**What to do**
Given the material below, output exactly the lines from the line with "M @ Matrix.Translation((.03" to the line with "# Yard and its cloth knots", both ends included, and no other lines.

**Data section**
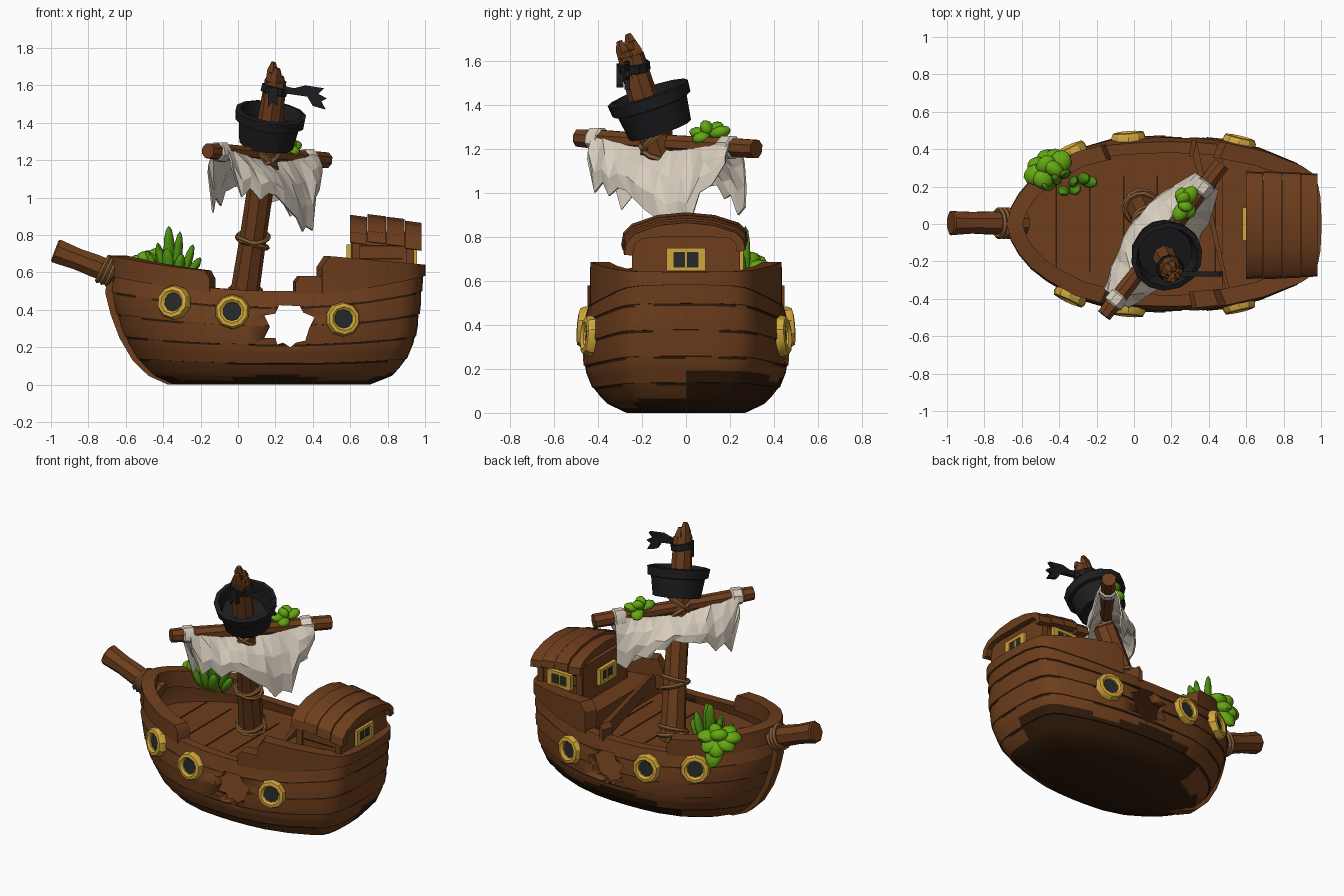
import bpy, bmesh, math, random
from mathutils import Vector, Matrix

random.seed(4)
if "Cube" in bpy.data.objects:
    bpy.data.objects.remove(bpy.data.objects["Cube"])


def material(name, *rgb):
    m = bpy.data.materials.new(name)
    m.use_nodes = True
    m.diffuse_color = (*rgb, 1)
    m.node_tree.nodes["Principled BSDF"].inputs["Base Color"].default_value = (*rgb, 1)
    return m


WOOD = material("brown wood", .155, .048, .012)
SEAM = material("dark seam", .03, .011, .003)
GOLD = material("brass", .64, .39, .045)
GLASS = material("dark glass", .02, .022, .025)
CLOTH = material("pale cloth", .69, .62, .52)
BLACK = material("black paint", .012, .012, .014)
ROPE = material("rope", .22, .1, .03)
LEAF = material("bright leaf", .13, .39, .006)
FERN = material("deep leaf", .07, .26, .005)


def finish(name, bm, mats, smooth=True):
    bmesh.ops.recalc_face_normals(bm, faces=bm.faces)
    me = bpy.data.meshes.new(name)
    bm.to_mesh(me)
    bm.free()
    for m in mats:
        me.materials.append(m)
    ob = bpy.data.objects.new(name, me)
    bpy.context.collection.objects.link(ob)
    if smooth:
        bpy.ops.object.select_all(action='DESELECT')
        ob.select_set(True)
        bpy.context.view_layer.objects.active = ob
        bpy.ops.object.shade_smooth_by_angle(angle=math.radians(32))
    return ob


def loft(name, loops, mats, wrap=False, rule=None):
    """Skin a run of closed loops; cap the ends unless the run wraps."""
    bm = bmesh.new()
    rings = [[bm.verts.new(p) for p in lp] for lp in loops]
    pairs = list(zip(rings, rings[1:])) + ([(rings[-1], rings[0])] if wrap else [])
    for i, (a, b) in enumerate(pairs):
        for j in range(len(a)):
            k = (j + 1) % len(a)
            f = bm.faces.new((a[j], a[k], b[k], b[j]))
            f.material_index = rule(i, f.calc_center_median()) if rule else 0
    if not wrap:
        bm.faces.new(rings[0]).material_index = int(bool(rule))
        bm.faces.new(rings[-1])
    return finish(name, bm, mats)


def frame(origin, axis):
    return Matrix.Translation(origin) @ Vector(axis).to_track_quat('Z', 'Y').to_matrix().to_4x4()


def lathe(name, profile, M, mat, n=8, wrap=False, jitter=0):
    loops = []
    for r, z in profile:
        loops.append([M @ Vector((r * (1 + random.uniform(-jitter, jitter)) * math.cos(a),
                                  r * math.sin(a), z))
                      for a in (math.tau * (k + .5) / n for k in range(n))])
    return loft(name, loops, [mat], wrap)


def rope(name, origin, axis, r, thick=.014):
    prof = [(r + thick * math.cos(a), thick * math.sin(a)) for a in (math.tau * k / 5 for k in range(5))]
    return lathe(name, prof, frame(origin, axis), ROPE, 12, True)


def prism(name, pts, y0, y1, mat):
    """Extrude an x-z outline along y."""
    return loft(name, [[Vector((x, y, z)) for x, z in pts] for y in (y0, y1)], [mat])


def box(name, x0, x1, y0, y1, z0, z1, mat):
    return prism(name, [(x0, z0), (x1, z0), (x1, z1), (x0, z1)], y0, y1, mat)


def interp(table, u, col):
    for a, b in zip(table, table[1:]):
        if u <= b[0]:
            return a[col] + (b[col] - a[col]) * (u - a[0]) / (b[0] - a[0])
    return table[-1][col]


# Hull shape: plan outline (t, half width) and levels (s, bow x, stern x, half width)
PLAN = [(0, 0), (.015, .19), (.04, .35), (.08, .52), (.13, .66), (.22, .85), (.33, .96), (.43, .99), (.52, 1),
        (.61, .99), (.7, .96), (.82, .86), (.94, .69), (.975, .6), (.99, .5), (1, .32), (1.004, 0)]
LEVELS = [(0, -.35, .7, .27), (.08, -.455, .82, .355), (.22, -.54, .895, .425), (.42, -.61, .945, .465),
          (.62, -.655, .965, .475), (.82, -.685, .978, .465), (1, -.67, .985, .44)]


def sheer(t):
    return .5 + .1 * ((t - .55) / (.55 if t < .55 else .45)) ** 2


def hull_point(t, side, s, inset=0, z=None):
    xb, xs, w = (interp(LEVELS, s, c) for c in (1, 2, 3))
    mid = (xb + xs) / 2
    x = mid + (xb + (xs - xb) * t - mid) * (1 - inset / .83)
    return Vector((x, side * (w - inset) * interp(PLAN, t, 1), s * sheer(t) if z is None else z))


def outline(lo=0, hi=2):
    ts = [lo] * (lo > 0) + [t for t, f in PLAN if lo < t < hi or t == lo == 0]
    return [(t, 1) for t in ts] + [(t, -1) for t in reversed(ts) if 0 < t < 1.004]


# Hull shell with recessed seams between strakes
SEAMS = (.22, .42, .62, .82)
loops, seam_rings = [], []
for s in (0, .04, .08, .11, .15, .22, .27, .32, .37, .42, .52, .62, .72, .82, .91, 1):
    if s in SEAMS:
        seam_rings.append(len(loops))
        loops.append([hull_point(t, d, s - .012, .006) for t, d in outline()])
        loops.append([hull_point(t, d, s + .008, .006) for t, d in outline()])
    loops.append([hull_point(t, d, s + .009 * (s in SEAMS)) for t, d in outline()])
for s in (1, .82, .62, .42, .22, .1):
    loops.append([hull_point(t, d, s, .06) for t, d in outline()])


def hull_colour(i, c):
    """Dark seams, and a dark stain on the bottom that climbs the left stern quarter."""
    stain = .04 + .02 * math.sin(9 * c.x) + (.12 if c.y > .02 and c.x > -.15 else 0)
    return int(c.z < stain or (i in seam_rings and random.random() < .6))


hull = loft("hull", loops, [WOOD, SEAM], rule=hull_colour)

# Ragged breach through both sides
breach = prism("breach_cutter", [(.14, .37), (.2, .38), (.22, .425), (.33, .42), (.35, .385), (.41, .36), (.38, .3),
                                 (.36, .235), (.31, .225), (.28, .2), (.24, .225), (.21, .215), (.2, .25),
                                 (.14, .25), (.17, .31)], -1, 1, WOOD)
breach.hide_render = True
cut = hull.modifiers.new("breach", 'BOOLEAN')
cut.object, cut.operation, cut.solver = breach, 'DIFFERENCE', 'EXACT'
hull.data = bpy.data.meshes.new_from_object(hull.evaluated_get(bpy.context.evaluated_depsgraph_get()))
hull.modifiers.clear()
bpy.data.objects.remove(breach)

# Stem along the bow
front = [(xb - .025, s * .6) for s, xb, xs, w in LEVELS]
prism("stem", front + [(x + .09, z) for x, z in reversed(front)], -.035, .035, WOOD)


# Decks and their plank seams
def slab(name, lo, z0, z1):
    loft(name, [[hull_point(t, d, .9, .035, z) for t, d in outline(lo)] for z in (z0, z1)], [WOOD])


slab("main_deck", 0, .425, .445)
slab("quarter_deck", .7, .44, .57)
for x in (-.42, -.24, -.06, .12, .3, .43):
    box("deck_seam", x, x + .008, -.26, .26, .44, .448, SEAM)


# Raised rails around bow and stern
def rail(name, ts, height, out=.012, inner=.075):
    path = [(t, -1) for t in ts] + [(t, 1) for t in reversed(ts[:-1])]
    loft(name, [[hull_point(t, d, 1, i, z) for i, z in
                 ((-out, sheer(t) - .02), (-out, height(t)), (inner, height(t)), (inner, sheer(t) - .02))]
                for t, d in path], [WOOD])


rail("bow_rail", [.315, .3, .22, .13, .08, .04, .015, 0], lambda t: sheer(t) + (.09 if t < .31 else .05))
rail("stern_rail_lower", [.59, .605, .72], lambda t: .55 + .03 * (t > .6))
rail("stern_rail", [.675, .7, .82, .94, .975, .99, 1, 1.004], lambda t: .69 - .15 * (t - .68) - .06 * (t < .69))


# Portholes mirrored on both sides
def porthole(x, z, side):
    t = .5
    for _ in range(12):
        s = z / sheer(t)
        xb, xs = interp(LEVELS, s, 1), interp(LEVELS, s, 2)
        t = (x - xb) / (xs - xb)
    p = hull_point(t, side, s)
    n = (hull_point(t + .04, side, s) - hull_point(t - .04, side, s)).cross(
        hull_point(t, side, s + .05) - hull_point(t, side, s - .05)).normalized()
    n *= 1 if n.y * side > 0 else -1
    M = frame(p, n)
    lathe("porthole_frame", [(.048, -.03), (.05, .022), (.064, .034), (.084, .03), (.093, .01), (.093, -.03)],
          M, GOLD, 10, True, .04)
    lathe("porthole_glass", [(.056, -.02), (.056, .012)], M, GLASS, 10)


for side in (-1, 1):
    for x, z in ((-.34, .44), (-.03, .39), (.56, .35)):
        porthole(x, z, side)

# Stern cabin with arched plank roof
box("cabin_walls", .605, .93, -.235, .235, .55, .82, WOOD)
for z in (.67, .74):
    box("cabin_seam", .65, .88, -.238, .238, z, z + .007, SEAM)
for x in (.61, .9):
    box("cabin_post", x, x + .04, -.245, .245, .56, .8, WOOD)
ARCH = [(-.295, .765), (-.285, .82), (-.245, .86), (-.13, .9), (0, .912), (.13, .9), (.24, .865), (.275, .83),
        (.282, .785)]
for x0, x1, drop in ((.6, .69, .004), (.693, .79, 0), (.793, .89, .014), (.893, .98, .035)):
    ring = ARCH + [(y * .86, z - .065 * (1 - (y / .3) ** 2)) for y, z in reversed(ARCH)]
    loft("roof_plank", [[Vector((x, y * (1 - d), z - d)) for y, z in ring]
                        for x, d in ((x0, drop), (x1, drop + .012))], [WOOD])

for pos, axis in (((.598, 0, .697), (-1, 0, 0)), ((.94, 0, .697), (1, 0, 0)), ((.77, .243, .697), (0, 1, 0))):
    base = frame(pos, axis)
    M = base @ Matrix.Diagonal((.125, .074, 1, 1))
    lathe("window_frame", [(.62, -.01), (.62, .018), (1, .018), (1.02, -.01)], M, GOLD, 4, True)
    lathe("window_pane", [(.68, -.01), (.68, .007)], M, GLASS, 4)
    lathe("window_bar", [(.7, 0), (.7, .012)], base @ Matrix.Diagonal((.01, .07, 1, 1)), GOLD, 4)

# Bowsprit
sprit = Vector((-.38, 0, .145)).normalized()
M = frame((-.58, .005, .565), sprit)
lathe("bowsprit", [(.062, 0), (.066, .2), (.062, .3), (.07, .42), (.06, .428)], M, WOOD, 8, jitter=.05)
for d in (.1, .125, .15):
    rope("bowsprit_rope", Vector((-.58, .005, .565)) + sprit * d, sprit + Vector((.12, 0, d - .1)), .073)

# Leaning mast with a splintered top
foot, top = Vector((.03, .1, .44)), Vector((.2, -.25, 1.62))
lean = (top - foot).normalized()


def on_mast(z):
    return foot + lean * ((z - foot.z) / lean.z)


M = frame(foot, lean)
lathe("mast", [(.085, -.02), (.078, .1), (.072, .4), (.07, .8), (.068, 1.05), (.06, 1.25)], M, WOOD, 8, jitter=.06)
for k in range(6):
    a = math.tau * k / 6
    h = 1.275 + .017 * (k * 2 % 5)
    lathe("splinter", [(.03, 1.15), (.03, h - .04), (.014, h)],
          M @ Matrix.Translation((.03 * math.cos(a), .03 * math.sin(a), 0)), WOOD, 5)
for z, tilt, r in ((.47, .1, .088), (.5, -.1, .086), (.76, .2, .085), (.79, -.15, .083), (1.2, .5, .08), (1.23, -.5, .08)):
    rope("mast_rope", on_mast(z), lean + Vector((tilt, tilt, 0)), r)

# Crow's nest
M = frame(on_mast(1.38) + Vector((0, .03, 0)), lean + Vector((0, -.04, 0)))
lathe("crows_nest", [(.03, -.1), (.148, -.1), (.166, .02), (.187, .025), (.192, .08), (.165, .085), (.15, .04),
                     (.145, .01), (.03, .01)], M, BLACK, 14, True, .015)

# Black band and torn pennant
lathe("mast_band", [(.066, -.022), (.074, -.018), (.074, .018), (.066, .022)],
      frame(on_mast(1.575), lean + Vector((.1, .2, 0))), BLACK, 10, True)
prism("pennant", [(.23, 1.6), (.3, 1.585), (.36, 1.6), (.46, 1.585), (.43, 1.555), (.475, 1.53), (.445, 1.515),
                  (.47, 1.47), (.4, 1.49), (.37, 1.54), (.3, 1.55), (.23, 1.56)], -.28, -.255, BLACK)
prism("band_tail", [(.16, 1.59), (.21, 1.58), (.21, 1.49), (.18, 1.51), (.16, 1.48)], -.315, -.285, BLACK)

# Yard and its cloth knots
A, B = Vector((-.16, -.49, 1.25)), Vector((.47, .32, 1.2))
along = (B - A).normalized()
length = (B - A).length
M = frame(A, along)
lathe("yard", [(.042, 0), (.047, .1), (.042, .45), (.046, .9), (.045, length)], M, WOOD, 8, jitter=.06)
for d in (.11, length - .16):
    lathe("cloth_knot", [(.045, -.04), (.054, -.03), (.057, .025), (.046, .035)],
          M @ Matrix.Translation((0, 0, d)), CLOTH, 8, True, .12)

# Two torn sail sheets, bulging away from the yard
across = Vector((along.y, -along.x, 0)).normalized()


def sail(name, way, drops, bulge):
    bm = bmesh.new()
    cols, rows = len(drops), 4
    grid = []
    for i, drop in enumerate(drops):
        u = i / (cols - 1)
        col = []
        for j in range(rows):
            v = j / (rows - 1)
            out = .04 + bulge * math.sin(math.pi * (.1 + .8 * u)) * math.sin(v * 1.9) + random.uniform(-.008, .008)
            p = A.lerp(B, .11 + .77 * u) + across * way * out
            p.z += .03 - drop * v - .06 * math.sin(math.pi * u) * (1 - v)
            col.append(bm.verts.new(p))
        grid.append(col)
    for a, b in zip(grid, grid[1:]):
        for j in range(rows - 1):
            bm.faces.new((a[j], b[j], b[j + 1]))
            bm.faces.new((a[j], b[j + 1], a[j + 1]))
    ob = finish(name, bm, [CLOTH], smooth=False)
    ob.modifiers.new("thickness", 'SOLIDIFY').thickness = .01


sail("sail_stern_side", 1, [.12, .27, .22, .28, .24, .25, .29, .33, .36, .43, .4, .42, .24, .2, .1], .13)
sail("sail_bow_side", -1, [.14, .35, .27, .31, .23, .22, .2, .19, .17, .22, .21, .27, .25, .34, .3], .15)


# Plants
def leaf(name, base, tip, width, mat):
    base, tip = Vector(base), Vector(tip)
    bm = bmesh.new()
    bmesh.ops.create_icosphere(bm, subdivisions=2, radius=1)
    size = Matrix.Diagonal((width, width * .7, (tip - base).length / 2, 1))
    bm.transform(frame((base + tip) / 2, tip - base) @ size)
    finish(name, bm, [mat])


for x, y, z in ((-.49, .2, .72), (-.43, .24, .76), (-.37, .27, .85), (-.31, .22, .82), (-.24, .24, .75), (-.2, .22, .68),
                (-.3, .17, .7), (-.38, .16, .73)):
    leaf("fern_blade", (x * .5 - .18, y * .6 + .1, .56), (x, y, z), .034, FERN)
for x, y, z in ((-.59, .25, .66), (-.57, .32, .6), (-.49, .39, .56), (-.41, .4, .58), (-.35, .38, .66), (-.5, .35, .7),
                (-.42, .31, .73), (-.53, .21, .69), (-.46, .39, .48)):
    leaf("rail_leaf", (-.44, .28, .65), (x, y, z), .06, LEAF)
for x, y, z in ((.22, .02, 1.28), (.3, .03, 1.24), (.32, .2, 1.29), (.25, .16, 1.32), (.27, .08, 1.33), (.24, .19, 1.22)):
    leaf("yard_leaf", (.28, .11, 1.26), (x, y, z), .042, LEAF)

**Solution below**
          M @ Matrix.Translation((.03 * math.cos(a), .03 * math.sin(a), 0)), WOOD, 5)
for z, tilt, r in ((.47, .1, .088), (.5, -.1, .086), (.76, .2, .085), (.79, -.15, .083), (1.2, .5, .08), (1.23, -.5, .08)):
    rope("mast_rope", on_mast(z), lean + Vector((tilt, tilt, 0)), r)

# Crow's nest
M = frame(on_mast(1.38) + Vector((0, .03, 0)), lean + Vector((0, -.04, 0)))
lathe("crows_nest", [(.03, -.1), (.148, -.1), (.166, .02), (.187, .025), (.192, .08), (.165, .085), (.15, .04),
                     (.145, .01), (.03, .01)], M, BLACK, 14, True, .015)

# Black band and torn pennant
lathe("mast_band", [(.066, -.022), (.074, -.018), (.074, .018), (.066, .022)],
      frame(on_mast(1.575), lean + Vector((.1, .2, 0))), BLACK, 10, True)
prism("pennant", [(.23, 1.6), (.3, 1.585), (.36, 1.6), (.46, 1.585), (.43, 1.555), (.475, 1.53), (.445, 1.515),
                  (.47, 1.47), (.4, 1.49), (.37, 1.54), (.3, 1.55), (.23, 1.56)], -.28, -.255, BLACK)
prism("band_tail", [(.16, 1.59), (.21, 1.58), (.21, 1.49), (.18, 1.51), (.16, 1.48)], -.315, -.285, BLACK)

# Yard and its cloth knots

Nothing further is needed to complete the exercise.